# [Work required]
Where does the string "bmesh" appear? Copy every line of the entries below that holds it.

# [Dataset extract]

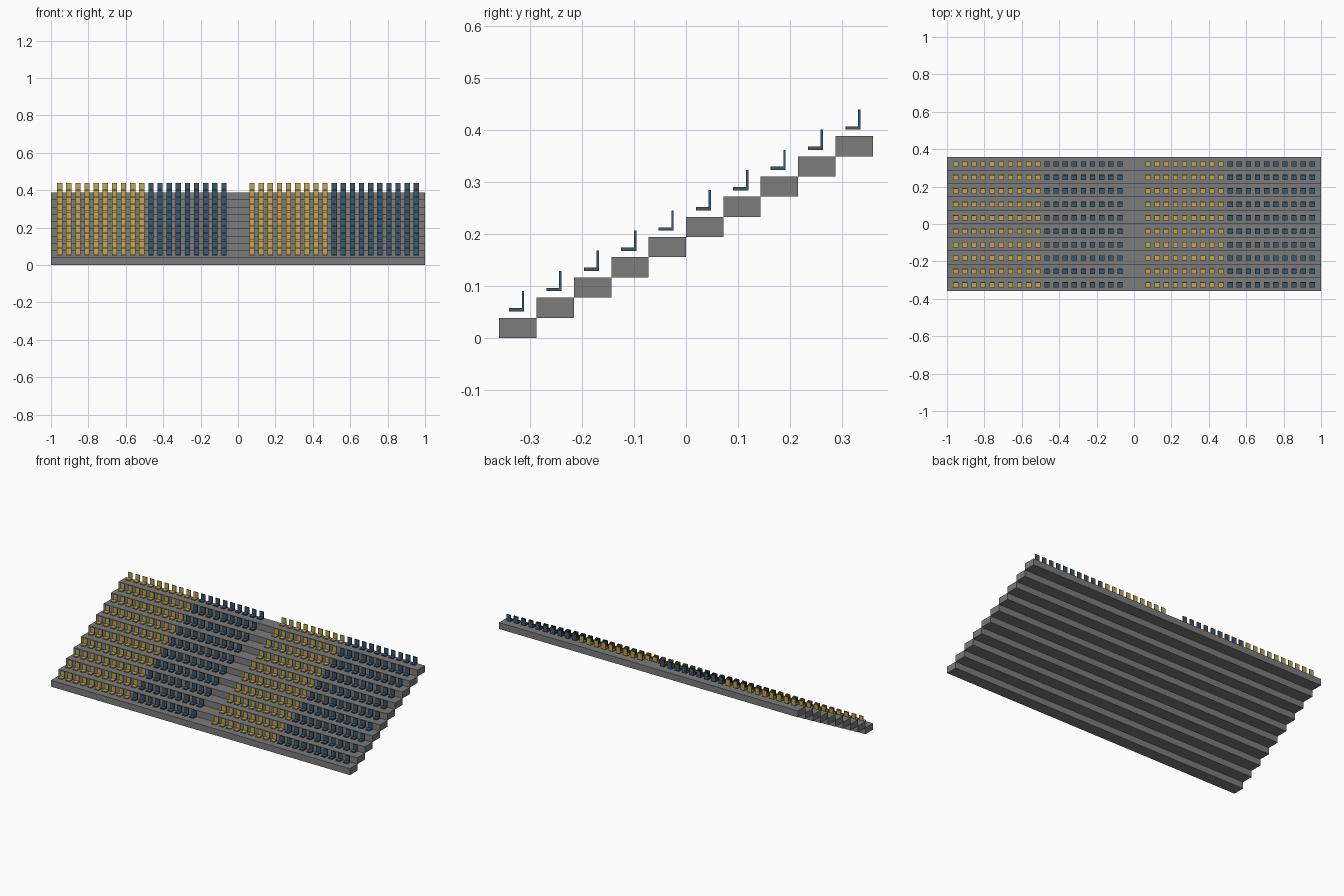
import bpy
import bmesh

cube = bpy.data.objects.get("Cube")
if cube:
    bpy.data.objects.remove(cube, do_unlink=True)

ROWS = 10
TREAD, RISE = 0.0718, 0.0388
FRONT = -TREAD * ROWS / 2
PITCH = 0.0488
SEAT_WIDTH = 0.028
AISLE_X = 0.075      # centre of the seat nearest the aisle


def material(name, rgb):
    mat = bpy.data.materials.new(name)
    mat.use_nodes = True
    mat.diffuse_color = (*rgb, 1)
    mat.node_tree.nodes["Principled BSDF"].inputs["Base Color"].default_value = (*rgb, 1)
    return mat


def add_object(name, bm, mat):
    bmesh.ops.recalc_face_normals(bm, faces=bm.faces)
    mesh = bpy.data.meshes.new(name)
    bm.to_mesh(mesh)
    bm.free()
    mesh.materials.append(mat)
    obj = bpy.data.objects.new(name, mesh)
    bpy.context.collection.objects.link(obj)
    return obj


def extrude_profile(bm, profile, x, width):
    """Close a (y, z) profile and extrude it along x, centred on x."""
    verts = [bm.verts.new((x - width / 2, y, z)) for y, z in profile]
    face = bm.faces.new(verts)
    new = bmesh.ops.extrude_face_region(bm, geom=[face])["geom"]
    moved = [v for v in new if isinstance(v, bmesh.types.BMVert)]
    bmesh.ops.translate(bm, verts=moved, vec=(width, 0, 0))


concrete = material("concrete grey", (0.2, 0.2, 0.2))
yellow = material("seat yellow", (0.54, 0.38, 0.085))
blue = material("seat blue", (0.048, 0.095, 0.145))

# Concrete steps, one slab per row
for row in range(ROWS):
    y, z = FRONT + row * TREAD, row * RISE
    bm = bmesh.new()
    extrude_profile(bm, [(y, z), (y + TREAD, z), (y + TREAD, z + RISE), (y, z + RISE)], 0, 2)
    add_object(f"step_{row + 1}", bm, concrete)

# Seat outline: thin pan with an upright back, relative to the step's front bottom edge
SEAT = [(0.019, 0.051), (0.048, 0.051), (0.048, 0.09),
        (0.0435, 0.09), (0.0435, 0.0575), (0.019, 0.0575)]


def seat_block(name, first_x, count, mat):
    bm = bmesh.new()
    for row in range(ROWS):
        profile = [(FRONT + row * TREAD + y, row * RISE + z) for y, z in SEAT]
        for i in range(count):
            extrude_profile(bm, profile, first_x + i * PITCH, SEAT_WIDTH)
    add_object(name, bm, mat)


# Two banks of seats either side of the aisle, each yellow then blue
seat_block("right_yellow_seats", -AISLE_X - 18 * PITCH, 10, yellow)
seat_block("right_blue_seats", -AISLE_X - 8 * PITCH, 9, blue)
seat_block("left_yellow_seats", AISLE_X, 9, yellow)
seat_block("left_blue_seats", AISLE_X + 9 * PITCH, 10, blue)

# [Solution]
import bmesh
    bmesh.ops.recalc_face_normals(bm, faces=bm.faces)
    new = bmesh.ops.extrude_face_region(bm, geom=[face])["geom"]
    moved = [v for v in new if isinstance(v, bmesh.types.BMVert)]
    bmesh.ops.translate(bm, verts=moved, vec=(width, 0, 0))
    bm = bmesh.new()
    bm = bmesh.new()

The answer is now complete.